* How to complete this task
Only the lines with "upright" in the entries below belong in the answer; please copy them.

* The data
────────
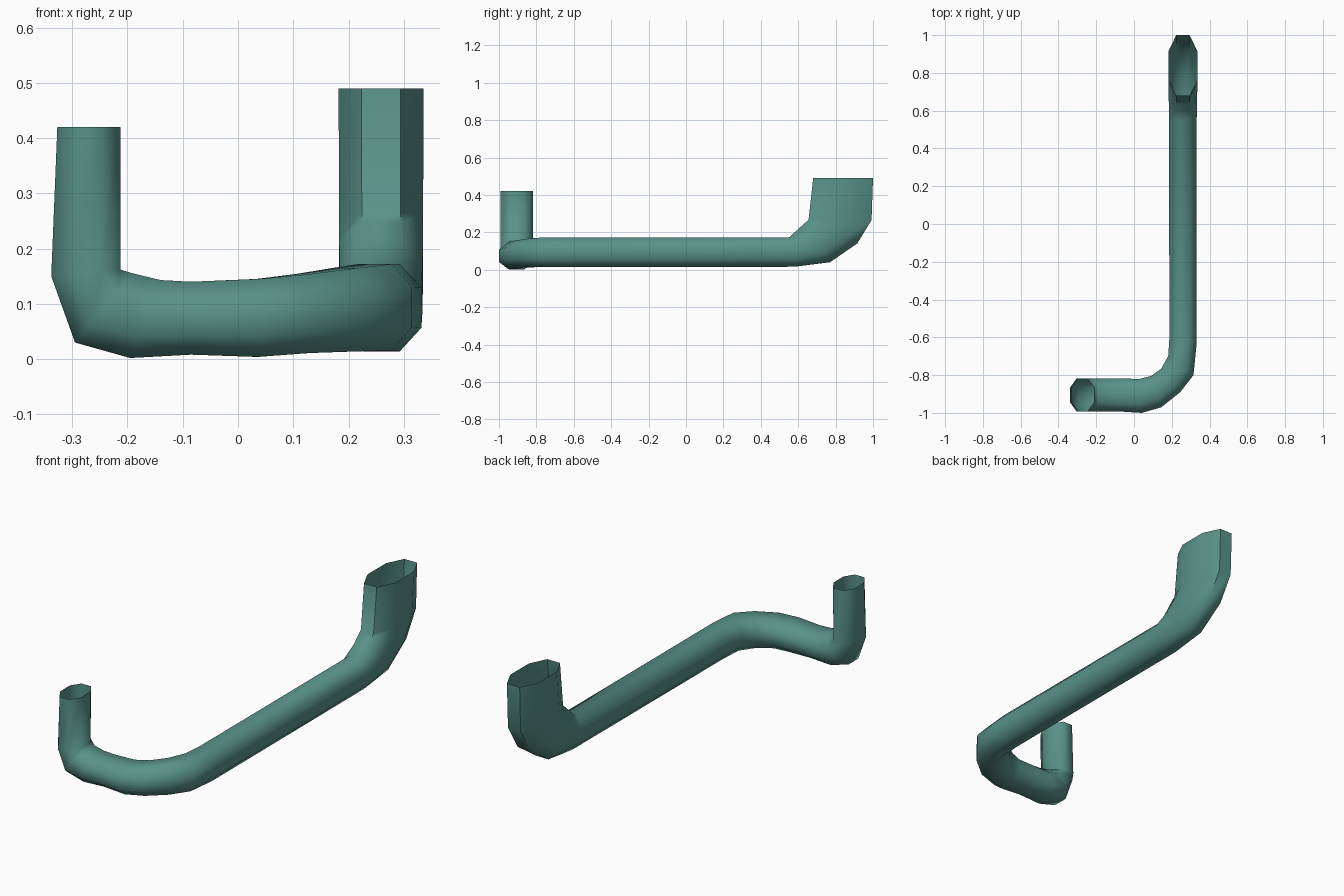
import bpy, bmesh
from mathutils import Vector as V

if "Cube" in bpy.data.objects:
    bpy.data.objects.remove(bpy.data.objects["Cube"])

CORNER = 0.46
OCTAGON = [(1, -CORNER), (1, CORNER), (CORNER, 1), (-CORNER, 1),
           (-1, CORNER), (-1, -CORNER), (-CORNER, -1), (CORNER, -1)]


def ring(outer, inner, side):
    """Octagonal section spanning outer to inner, with half-width vector side."""
    c, v = (V(outer) + V(inner)) / 2, (V(outer) - V(inner)) / 2
    return [c + v * a + V(side) * b for a, b in OCTAGON]


def flat_ring(outer, inner, z0, z1):
    """Section of the level run, given by its plan-view edge points."""
    c, s = (V(outer) + V(inner)) / 2, (V(inner) - V(outer)) / 2
    return ring((c.x, c.y, z0), (c.x, c.y, z1), (s.x, s.y, 0))


rings = []
# Short upright and its elbow: outer and inner edge in x, z
for ox, oz, ix, iz in [(-.327, .42, -.213, .42), (-.338, .15, -.213, .162),
                       (-.295, .03, -.19, .155), (-.195, .002, -.14, .143),
                       (-.085, .008, -.085, .14)]:
    rings.append(ring((ox, -.905, oz), (ix, -.905, iz), (0, .087, 0)))
# Level bend and straight run: outer and inner edge in x, y, then z range
for o, i, z0, z1 in [((.04, -1.0), (.03, -.82), .004, .145),
                     ((.145, -.97), (.09, -.805), .011, .154),
                     ((.245, -.89), (.145, -.765), .014, .165),
                     ((.315, -.80), (.181, -.70), .016, .172),
                     ((.332, -.63), (.187, -.61), .014, .172)]:
    rings.append(flat_ring(o, i, z0, z1))
# Rear elbow and tall upright: outer and inner edge in y, z, then half width
for oy, oz, iy, iz, w in [(.58, .016, .55, .172, .073), (.77, .04, .60, .217, .075),
                          (.915, .14, .632, .247, .076), (.992, .265, .655, .266, .076),
                          (1.0, .49, .68, .49, .077)]:
    rings.append(ring((.259, oy, oz), (.259, iy, iz), (-w, 0, 0)))

# Skin the sections into one open-ended pipe
bm = bmesh.new()
loops = [[bm.verts.new(p) for p in r] for r in rings]
for a, b in zip(loops, loops[1:]):
    for k in range(8):
        n = (k + 1) % 8
        bm.faces.new((a[k], a[n], b[n], b[k]))
bmesh.ops.recalc_face_normals(bm, faces=bm.faces)
mesh = bpy.data.meshes.new("bent_pipe")
bm.to_mesh(mesh)
bm.free()
pipe = bpy.data.objects.new("bent_pipe", mesh)
bpy.context.collection.objects.link(pipe)

mat = bpy.data.materials.new("teal")
mat.diffuse_color = (.1, .29, .25, 1)
mat.use_nodes = True
mat.node_tree.nodes["Principled BSDF"].inputs["Base Color"].default_value = mat.diffuse_color
mesh.materials.append(mat)
bpy.context.view_layer.objects.active = pipe
pipe.select_set(True)
bpy.ops.object.shade_smooth_by_angle(angle=1.05)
────────
* Task output
# Short upright and its elbow: outer and inner edge in x, z
# Rear elbow and tall upright: outer and inner edge in y, z, then half width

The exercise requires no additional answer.